We have arrived.
Today is Day Numero 6.
When we arrived, at first, I was sure, absolutely sure that I was fine. I am fine. I am functioning. I slept (un po’) on the plane…so…fine. We took a MyTaxi from MXP to our apartment in the Navigli (canals) district. We found the apartment. We opened the door.
Dark. Reeking of cigarettes.
I will have to adjust, I thought. Next I thought:
What the devil did we do? (or WTAF if you want me to use my full expression of our language…)
We will be living here for many, many months…I just need to adjust.
So the first thing I did was to lie down. I need to breathe, I thought. It’s going to be ok. I just need to breathe. (Revisiting that there is smoke everywhere….we throw open the windows so I can try to breathe).
R is unpacking. I am breathing. It is going to be ok. I know it.
We have left our home and friends and family and children…and it is going to be okay. Panic passed. I begin to unpack. We walk down the street…get a few groceries. I think I make noodles….I am not sure.
I am surprised by how I feel. Unmoored. But then I think that it is super important to feel lost so I can feel found again. I want to text this to myself over and over — feel intentionally lost so you can be better found. Feel intentionally lost so you can be better found.
I feel lost — but maybe I can be better found.
(Cue Dear Evan Hansen‘s “You will be found” ).
That was Day One.
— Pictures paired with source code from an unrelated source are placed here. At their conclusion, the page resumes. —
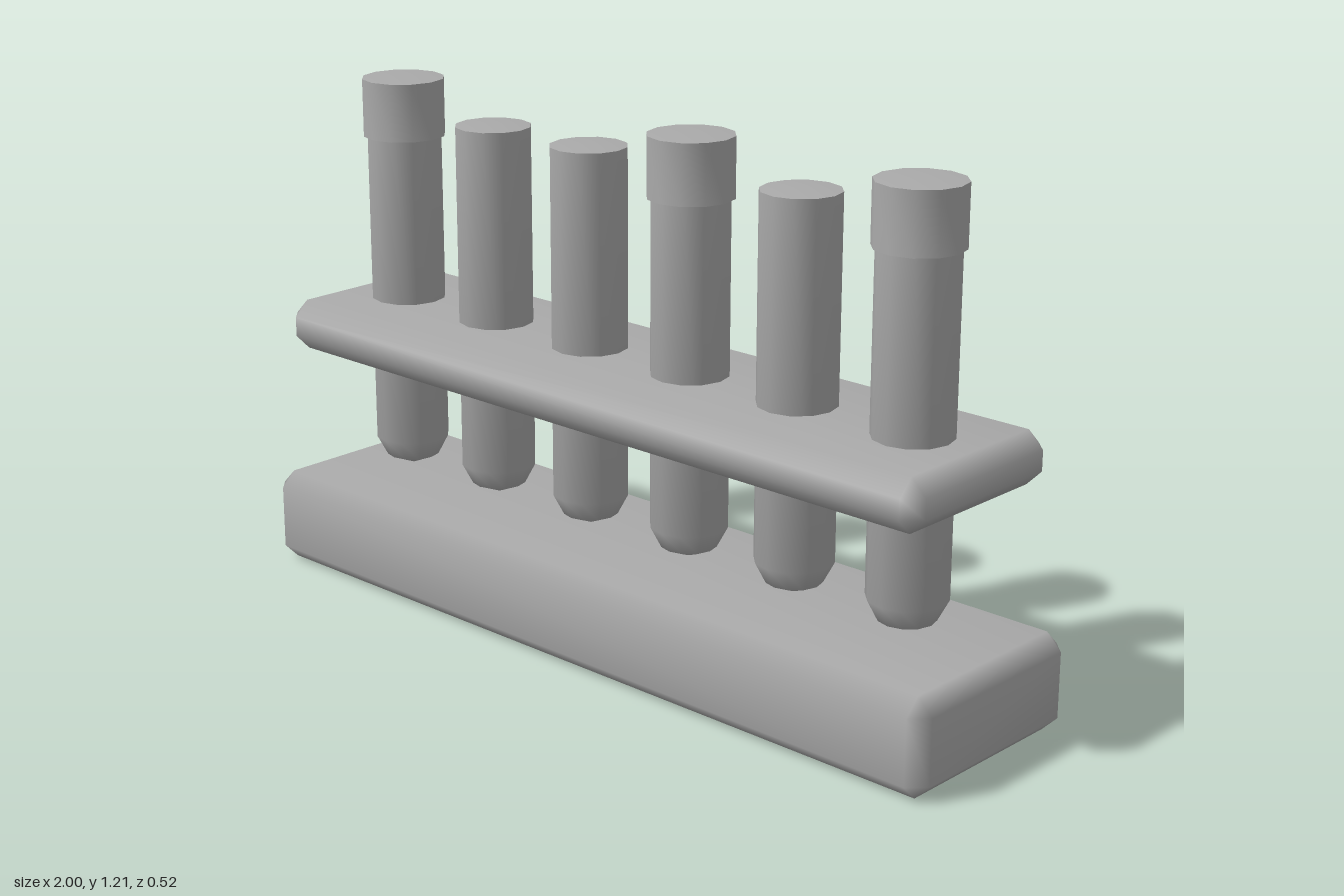
import * as THREE from 'three';
import { mergeVertices, toCreasedNormals } from 'three/addons/utils/BufferGeometryUtils.js';
import { ConvexGeometry } from 'three/addons/geometries/ConvexGeometry.js';

const SIDES = 12;

// Box with one flat chamfer on every edge and softened normals
function chamferedBox(w, h, d, c) {
  const points = [];
  for (const sx of [-1, 1]) for (const sy of [-1, 1]) for (const sz of [-1, 1]) {
    const x = w / 2, y = h / 2, z = d / 2;
    points.push(
      new THREE.Vector3(sx * x, sy * (y - c), sz * (z - c)),
      new THREE.Vector3(sx * (x - c), sy * y, sz * (z - c)),
      new THREE.Vector3(sx * (x - c), sy * (y - c), sz * z)
    );
  }
  const hull = new ConvexGeometry(points);
  hull.deleteAttribute('normal');
  const geometry = mergeVertices(hull);
  geometry.computeVertexNormals();
  return geometry;
}

// Turned part with smooth sides and sharp rims
function turned(profile) {
  const points = profile.map(([r, y]) => new THREE.Vector2(r, y));
  return toCreasedNormals(new THREE.LatheGeometry(points, SIDES), Math.PI / 3.5);
}

export function createModel() {
  const group = new THREE.Group();
  const grey = new THREE.MeshStandardMaterial({ color: 0xaaaaaa });
  grey.name = 'grey';

  const add = (name, geometry, x, y) => {
    const mesh = new THREE.Mesh(geometry, grey);
    mesh.name = name;
    mesh.position.set(x, y, 0);
    group.add(mesh);
  };

  // Rack: heavy base and the shelf that holds the tubes
  add('base', chamferedBox(2, 0.224, 0.516, 0.037), 0, 0.112);
  add('shelf', chamferedBox(1.9, 0.12, 0.466, 0.037), -0.003, 0.605);

  // Test tubes with rounded bottoms; some wear a cap
  const tube = turned([
    [0, 0.238], [0.064, 0.265], [0.089, 0.313], [0.089, 1.128], [0, 1.135]
  ]);
  const cap = turned([
    [0.085, 1.062], [0.098, 1.062], [0.098, 1.199], [0, 1.205]
  ]);
  const capped = [true, false, false, true, false, true];
  capped.forEach((hasCap, i) => {
    const x = -0.768 + i * 0.306;
    add('tube', tube, x, 0);
    if (hasCap) add('cap', cap, x, 0);
  });

  return group;
}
Even though I promised myself…promised that I would remember Day One — when I woke up for Day Two I found I could think better. Dishes — yes. I can do this. Yes. Dishwasher. Woohoo! I know how to use it. Three — washer, no dryer. You need to pour water in with a pitcher to make it work. But hey — I can do this. (Pep talk to myself). I did survive grad school so I can do this too.
We walked to amazing gluten-free bakery, GluFree, on the way to R’s work. Starting to feel normal. Walking outside, normal. Breathing air, normal.
R suggests that we get some hooks. A tea kettle. Feeling more normal.
Day Three. Most of the day is spent downloading apps and looking at maps — and configuring technology for our new space and place. Hours and hours go by. I turn to R and tell him “you realize that in ten years we won’t be able to figure any of this out, right?”
He smiles. (Look at us acting normal.)
And suddenly it is the day he goes to work. I walk with him. My chelsea boots slip slip slip on the stones. I walk back. I slip but I do not fall.
It is not until I change into my grey velvet combat boots that I feel solid. I stop at paint stores and look in the window. I purchase a light bulb. I find the Tintoria Lavanderia. The woman takes his shirts….she says: “domani” — tomorrow.
This is what I am thinking….domani. Tomorrow.
Tomorrow I will discover something else. It is “tomorrow” when I google how to use an espresso pot on the stove. I learn that the best espresso is made in a three-euro aluminum pot. Nothing fancy. Mmm. The second time I make it I offer it to my landlord. He approves.
I am already a better person than I was when I arrived. Woohoo. I also learn that when amazon.it delivers it is not an exact delivery date — it is merely a suggestion. It is possible that the guardian of the building will be in the courtyard (“mi trovo in cortile” — is what the sign may say). When someone is supposed to sign a government document and they do not, well…just stay calm. See how I am adjusting?
Now Day Six. No, we did not make a mistake. This is a lesson. We are learning it. Texting it to my self. In my brain. Over and over. We found a museum I loved. I have walked miles and miles and I have pillowcases now. And a tea kettle. My first amazon.it delivery arrived and the guardian nodded at me. We were invited to dinner on Saturday…we have tickets to see some Chagalls on Sunday.
When I was buying chocolate at the market for these Baci di Damas, I felt myself smiling. So amazing.
I will be found.
I loved reading this and will continue to read about your journey. It’s not unlike when we send our kids off to Israel for a year-emotionally it’s probably pretty similar! Enjoy this amazing time!
Can’t wait for the next installment. This should be on NPR! I’m glad you are adjusting. As we say in Hebrew (I don’t know the Italian) l’at l’at…little by little. In a month you will wonder who wrote this!
I believe that in Italian you say “piano, piano” and the saying goes” piano, piano si va lontano” which means, slowly, slowly you go far… 🙂 good luck Leslie!
Thanks for sharing your adventure Leslie! Sorry about the smoke, glad about the chocolate 🙂 This time will fly by, so enjoy the journey!
I’m lost too! What brought you to Italy? How long will you be there? So proud of you!
I’ll be looking forward to your adventures!